→ Provided records
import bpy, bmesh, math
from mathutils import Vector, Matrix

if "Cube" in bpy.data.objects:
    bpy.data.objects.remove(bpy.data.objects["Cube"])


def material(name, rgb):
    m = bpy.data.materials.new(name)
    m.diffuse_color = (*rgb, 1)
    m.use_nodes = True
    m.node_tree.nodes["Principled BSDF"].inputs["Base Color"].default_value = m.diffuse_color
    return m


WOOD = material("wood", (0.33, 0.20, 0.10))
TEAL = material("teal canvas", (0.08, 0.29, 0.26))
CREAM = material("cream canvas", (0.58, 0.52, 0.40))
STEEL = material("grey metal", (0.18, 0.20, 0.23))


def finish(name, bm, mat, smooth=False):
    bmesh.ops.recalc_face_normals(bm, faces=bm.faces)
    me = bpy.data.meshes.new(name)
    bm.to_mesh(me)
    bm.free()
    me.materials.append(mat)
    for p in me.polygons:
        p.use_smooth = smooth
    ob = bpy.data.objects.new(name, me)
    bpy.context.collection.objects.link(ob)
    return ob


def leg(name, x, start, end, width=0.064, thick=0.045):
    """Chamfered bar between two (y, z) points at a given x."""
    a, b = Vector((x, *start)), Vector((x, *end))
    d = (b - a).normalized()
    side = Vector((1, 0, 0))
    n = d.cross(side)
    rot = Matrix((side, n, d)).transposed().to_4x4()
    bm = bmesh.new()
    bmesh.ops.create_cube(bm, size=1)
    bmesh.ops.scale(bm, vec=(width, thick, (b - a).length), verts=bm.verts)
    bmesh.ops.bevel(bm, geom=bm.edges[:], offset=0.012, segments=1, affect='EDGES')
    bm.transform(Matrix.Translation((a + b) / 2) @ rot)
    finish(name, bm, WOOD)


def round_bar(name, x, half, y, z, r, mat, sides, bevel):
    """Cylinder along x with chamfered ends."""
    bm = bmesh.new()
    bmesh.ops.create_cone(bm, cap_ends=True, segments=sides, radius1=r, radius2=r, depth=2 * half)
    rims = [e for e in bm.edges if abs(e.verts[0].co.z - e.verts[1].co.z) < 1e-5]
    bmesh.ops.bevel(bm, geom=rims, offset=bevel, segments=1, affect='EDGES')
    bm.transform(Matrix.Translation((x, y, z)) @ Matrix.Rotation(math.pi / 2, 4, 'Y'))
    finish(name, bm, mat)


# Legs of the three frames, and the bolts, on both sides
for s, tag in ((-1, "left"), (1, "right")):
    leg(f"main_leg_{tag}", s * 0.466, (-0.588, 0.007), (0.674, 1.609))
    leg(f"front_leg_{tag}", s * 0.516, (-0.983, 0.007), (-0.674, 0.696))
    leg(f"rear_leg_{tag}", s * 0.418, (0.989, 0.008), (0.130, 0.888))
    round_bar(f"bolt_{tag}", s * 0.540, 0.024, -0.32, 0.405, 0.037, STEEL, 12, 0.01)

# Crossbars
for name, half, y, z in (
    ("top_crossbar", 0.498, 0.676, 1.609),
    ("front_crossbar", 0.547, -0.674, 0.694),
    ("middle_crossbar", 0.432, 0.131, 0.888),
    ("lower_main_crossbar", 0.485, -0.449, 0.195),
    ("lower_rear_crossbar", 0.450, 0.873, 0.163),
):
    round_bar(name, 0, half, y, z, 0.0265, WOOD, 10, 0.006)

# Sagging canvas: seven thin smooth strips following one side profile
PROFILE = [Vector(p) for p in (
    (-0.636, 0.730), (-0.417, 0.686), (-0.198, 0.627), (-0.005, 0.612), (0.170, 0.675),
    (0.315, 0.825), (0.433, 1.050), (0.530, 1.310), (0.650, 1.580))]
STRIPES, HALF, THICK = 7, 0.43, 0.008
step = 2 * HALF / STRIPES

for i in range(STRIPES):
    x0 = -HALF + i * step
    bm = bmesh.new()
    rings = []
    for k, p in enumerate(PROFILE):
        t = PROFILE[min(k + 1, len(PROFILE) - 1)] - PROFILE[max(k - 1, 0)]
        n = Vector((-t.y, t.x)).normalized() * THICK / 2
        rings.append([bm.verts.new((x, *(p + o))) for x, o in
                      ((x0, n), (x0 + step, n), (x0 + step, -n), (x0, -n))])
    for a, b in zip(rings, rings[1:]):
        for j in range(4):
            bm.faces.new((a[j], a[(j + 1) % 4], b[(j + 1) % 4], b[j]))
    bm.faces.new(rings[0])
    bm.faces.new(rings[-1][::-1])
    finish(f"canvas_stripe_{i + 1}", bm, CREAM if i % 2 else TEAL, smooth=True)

→ Work task
From the entries above, write out only the lines starting at the line that holds "(0.18, 0.20, 0.23))" and ending at the line that holds "for name, half, y, z", keeping both and matching them exactly.

→ Response
STEEL = material("grey metal", (0.18, 0.20, 0.23))


def finish(name, bm, mat, smooth=False):
    bmesh.ops.recalc_face_normals(bm, faces=bm.faces)
    me = bpy.data.meshes.new(name)
    bm.to_mesh(me)
    bm.free()
    me.materials.append(mat)
    for p in me.polygons:
        p.use_smooth = smooth
    ob = bpy.data.objects.new(name, me)
    bpy.context.collection.objects.link(ob)
    return ob


def leg(name, x, start, end, width=0.064, thick=0.045):
    """Chamfered bar between two (y, z) points at a given x."""
    a, b = Vector((x, *start)), Vector((x, *end))
    d = (b - a).normalized()
    side = Vector((1, 0, 0))
    n = d.cross(side)
    rot = Matrix((side, n, d)).transposed().to_4x4()
    bm = bmesh.new()
    bmesh.ops.create_cube(bm, size=1)
    bmesh.ops.scale(bm, vec=(width, thick, (b - a).length), verts=bm.verts)
    bmesh.ops.bevel(bm, geom=bm.edges[:], offset=0.012, segments=1, affect='EDGES')
    bm.transform(Matrix.Translation((a + b) / 2) @ rot)
    finish(name, bm, WOOD)


def round_bar(name, x, half, y, z, r, mat, sides, bevel):
    """Cylinder along x with chamfered ends."""
    bm = bmesh.new()
    bmesh.ops.create_cone(bm, cap_ends=True, segments=sides, radius1=r, radius2=r, depth=2 * half)
    rims = [e for e in bm.edges if abs(e.verts[0].co.z - e.verts[1].co.z) < 1e-5]
    bmesh.ops.bevel(bm, geom=rims, offset=bevel, segments=1, affect='EDGES')
    bm.transform(Matrix.Translation((x, y, z)) @ Matrix.Rotation(math.pi / 2, 4, 'Y'))
    finish(name, bm, mat)


# Legs of the three frames, and the bolts, on both sides
for s, tag in ((-1, "left"), (1, "right")):
    leg(f"main_leg_{tag}", s * 0.466, (-0.588, 0.007), (0.674, 1.609))
    leg(f"front_leg_{tag}", s * 0.516, (-0.983, 0.007), (-0.674, 0.696))
    leg(f"rear_leg_{tag}", s * 0.418, (0.989, 0.008), (0.130, 0.888))
    round_bar(f"bolt_{tag}", s * 0.540, 0.024, -0.32, 0.405, 0.037, STEEL, 12, 0.01)

# Crossbars
for name, half, y, z in (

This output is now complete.